*** Begin section ***

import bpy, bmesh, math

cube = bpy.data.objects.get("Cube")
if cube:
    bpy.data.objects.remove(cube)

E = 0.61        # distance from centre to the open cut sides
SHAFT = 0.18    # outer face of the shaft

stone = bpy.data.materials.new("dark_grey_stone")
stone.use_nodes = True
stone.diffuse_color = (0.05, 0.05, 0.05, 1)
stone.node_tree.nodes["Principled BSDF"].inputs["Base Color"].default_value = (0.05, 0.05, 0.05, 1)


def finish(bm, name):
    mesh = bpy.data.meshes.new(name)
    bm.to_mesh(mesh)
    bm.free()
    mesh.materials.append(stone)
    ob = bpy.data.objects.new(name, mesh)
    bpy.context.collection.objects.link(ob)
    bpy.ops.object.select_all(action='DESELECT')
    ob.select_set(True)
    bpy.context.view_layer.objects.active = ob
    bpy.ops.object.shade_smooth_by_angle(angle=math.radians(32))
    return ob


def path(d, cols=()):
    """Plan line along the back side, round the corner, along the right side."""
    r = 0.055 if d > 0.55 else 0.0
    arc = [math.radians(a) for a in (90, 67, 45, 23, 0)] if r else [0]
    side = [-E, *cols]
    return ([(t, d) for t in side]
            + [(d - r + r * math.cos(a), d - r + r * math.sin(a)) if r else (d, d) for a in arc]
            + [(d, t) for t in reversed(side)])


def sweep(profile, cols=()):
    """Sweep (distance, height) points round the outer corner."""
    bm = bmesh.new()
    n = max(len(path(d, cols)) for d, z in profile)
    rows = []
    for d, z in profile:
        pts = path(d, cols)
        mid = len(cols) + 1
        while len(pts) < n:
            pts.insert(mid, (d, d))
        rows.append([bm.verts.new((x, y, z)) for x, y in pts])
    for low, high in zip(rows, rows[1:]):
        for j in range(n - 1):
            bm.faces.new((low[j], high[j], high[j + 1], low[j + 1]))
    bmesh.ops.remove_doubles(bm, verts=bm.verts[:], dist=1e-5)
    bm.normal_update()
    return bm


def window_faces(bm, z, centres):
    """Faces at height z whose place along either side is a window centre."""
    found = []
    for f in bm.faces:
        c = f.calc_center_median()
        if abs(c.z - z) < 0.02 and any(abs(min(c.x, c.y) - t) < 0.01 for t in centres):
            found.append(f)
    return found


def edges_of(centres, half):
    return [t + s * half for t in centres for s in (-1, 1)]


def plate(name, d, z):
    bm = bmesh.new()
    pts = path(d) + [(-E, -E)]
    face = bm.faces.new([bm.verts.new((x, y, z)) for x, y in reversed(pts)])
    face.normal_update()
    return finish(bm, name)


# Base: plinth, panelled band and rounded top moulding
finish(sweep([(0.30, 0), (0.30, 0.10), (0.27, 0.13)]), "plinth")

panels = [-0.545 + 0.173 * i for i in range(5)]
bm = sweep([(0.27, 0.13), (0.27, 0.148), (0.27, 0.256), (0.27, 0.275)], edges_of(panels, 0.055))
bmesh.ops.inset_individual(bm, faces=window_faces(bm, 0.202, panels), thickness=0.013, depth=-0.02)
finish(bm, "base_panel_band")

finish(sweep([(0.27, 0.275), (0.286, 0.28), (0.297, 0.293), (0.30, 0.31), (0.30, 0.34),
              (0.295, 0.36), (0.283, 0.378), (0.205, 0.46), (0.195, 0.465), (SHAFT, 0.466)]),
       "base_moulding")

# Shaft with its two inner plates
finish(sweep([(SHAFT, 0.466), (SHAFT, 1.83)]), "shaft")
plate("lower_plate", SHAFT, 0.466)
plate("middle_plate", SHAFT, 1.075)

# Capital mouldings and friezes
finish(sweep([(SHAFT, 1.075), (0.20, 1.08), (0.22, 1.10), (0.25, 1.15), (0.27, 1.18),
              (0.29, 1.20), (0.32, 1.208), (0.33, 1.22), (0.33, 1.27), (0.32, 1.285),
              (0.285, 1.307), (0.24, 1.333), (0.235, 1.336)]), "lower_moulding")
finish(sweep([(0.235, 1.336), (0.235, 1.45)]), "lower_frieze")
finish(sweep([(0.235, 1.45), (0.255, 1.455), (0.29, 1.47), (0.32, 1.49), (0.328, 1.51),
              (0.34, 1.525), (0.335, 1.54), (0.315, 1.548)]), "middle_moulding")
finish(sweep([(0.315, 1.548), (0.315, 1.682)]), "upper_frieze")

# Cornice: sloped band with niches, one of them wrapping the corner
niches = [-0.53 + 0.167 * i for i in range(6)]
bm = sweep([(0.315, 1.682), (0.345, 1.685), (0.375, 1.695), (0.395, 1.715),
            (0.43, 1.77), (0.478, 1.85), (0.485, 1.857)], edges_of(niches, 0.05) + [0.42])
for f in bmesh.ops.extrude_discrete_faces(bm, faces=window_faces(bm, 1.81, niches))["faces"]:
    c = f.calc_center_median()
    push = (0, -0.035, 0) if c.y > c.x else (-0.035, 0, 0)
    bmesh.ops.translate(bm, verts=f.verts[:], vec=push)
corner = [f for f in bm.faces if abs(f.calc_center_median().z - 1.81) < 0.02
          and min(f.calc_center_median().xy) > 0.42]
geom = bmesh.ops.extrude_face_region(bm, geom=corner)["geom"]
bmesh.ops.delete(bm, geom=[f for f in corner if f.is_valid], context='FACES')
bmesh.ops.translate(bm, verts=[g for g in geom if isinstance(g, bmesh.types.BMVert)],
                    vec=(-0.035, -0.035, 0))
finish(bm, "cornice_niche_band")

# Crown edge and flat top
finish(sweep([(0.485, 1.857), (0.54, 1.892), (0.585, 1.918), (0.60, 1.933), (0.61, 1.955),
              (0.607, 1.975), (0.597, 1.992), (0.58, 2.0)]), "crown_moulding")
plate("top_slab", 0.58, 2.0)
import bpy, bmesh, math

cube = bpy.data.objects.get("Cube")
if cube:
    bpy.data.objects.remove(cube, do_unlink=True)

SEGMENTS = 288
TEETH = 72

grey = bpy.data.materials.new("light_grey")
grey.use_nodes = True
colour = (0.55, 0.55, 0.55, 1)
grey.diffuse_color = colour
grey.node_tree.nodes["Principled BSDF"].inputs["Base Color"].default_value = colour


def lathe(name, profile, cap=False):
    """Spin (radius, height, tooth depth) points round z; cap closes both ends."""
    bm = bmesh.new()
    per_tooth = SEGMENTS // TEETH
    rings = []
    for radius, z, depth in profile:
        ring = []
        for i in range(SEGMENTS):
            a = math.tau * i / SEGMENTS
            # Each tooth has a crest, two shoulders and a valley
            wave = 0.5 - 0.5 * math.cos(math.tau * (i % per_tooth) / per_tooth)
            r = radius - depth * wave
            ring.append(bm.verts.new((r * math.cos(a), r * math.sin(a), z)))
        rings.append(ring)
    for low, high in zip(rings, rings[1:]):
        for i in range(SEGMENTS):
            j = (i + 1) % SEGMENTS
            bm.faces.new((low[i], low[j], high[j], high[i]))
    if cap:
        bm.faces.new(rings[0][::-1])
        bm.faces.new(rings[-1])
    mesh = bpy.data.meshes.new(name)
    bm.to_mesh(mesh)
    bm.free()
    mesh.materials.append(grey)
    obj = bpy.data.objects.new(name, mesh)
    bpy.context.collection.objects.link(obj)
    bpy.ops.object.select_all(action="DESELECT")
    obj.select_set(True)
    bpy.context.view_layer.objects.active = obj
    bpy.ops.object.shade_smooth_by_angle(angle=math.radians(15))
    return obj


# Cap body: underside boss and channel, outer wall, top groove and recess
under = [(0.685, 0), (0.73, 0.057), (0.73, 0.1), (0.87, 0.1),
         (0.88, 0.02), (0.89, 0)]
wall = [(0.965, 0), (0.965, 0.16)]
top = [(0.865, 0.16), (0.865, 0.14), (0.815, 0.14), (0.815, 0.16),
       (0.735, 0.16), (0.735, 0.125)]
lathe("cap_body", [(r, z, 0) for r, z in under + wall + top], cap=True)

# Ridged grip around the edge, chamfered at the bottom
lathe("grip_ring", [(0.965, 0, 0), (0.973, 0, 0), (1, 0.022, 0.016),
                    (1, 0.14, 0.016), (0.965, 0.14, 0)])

*** End section ***

**WHAT YOU SHOULD DO:**
From the line with "rings.append(ring)" through the final line of the records, return each line exactly. Leave out the rest.

**SOLUTION TO THE EXERCISE:**
        rings.append(ring)
    for low, high in zip(rings, rings[1:]):
        for i in range(SEGMENTS):
            j = (i + 1) % SEGMENTS
            bm.faces.new((low[i], low[j], high[j], high[i]))
    if cap:
        bm.faces.new(rings[0][::-1])
        bm.faces.new(rings[-1])
    mesh = bpy.data.meshes.new(name)
    bm.to_mesh(mesh)
    bm.free()
    mesh.materials.append(grey)
    obj = bpy.data.objects.new(name, mesh)
    bpy.context.collection.objects.link(obj)
    bpy.ops.object.select_all(action="DESELECT")
    obj.select_set(True)
    bpy.context.view_layer.objects.active = obj
    bpy.ops.object.shade_smooth_by_angle(angle=math.radians(15))
    return obj


# Cap body: underside boss and channel, outer wall, top groove and recess
under = [(0.685, 0), (0.73, 0.057), (0.73, 0.1), (0.87, 0.1),
         (0.88, 0.02), (0.89, 0)]
wall = [(0.965, 0), (0.965, 0.16)]
top = [(0.865, 0.16), (0.865, 0.14), (0.815, 0.14), (0.815, 0.16),
       (0.735, 0.16), (0.735, 0.125)]
lathe("cap_body", [(r, z, 0) for r, z in under + wall + top], cap=True)

# Ridged grip around the edge, chamfered at the bottom
lathe("grip_ring", [(0.965, 0, 0), (0.973, 0, 0), (1, 0.022, 0.016),
                    (1, 0.14, 0.016), (0.965, 0.14, 0)])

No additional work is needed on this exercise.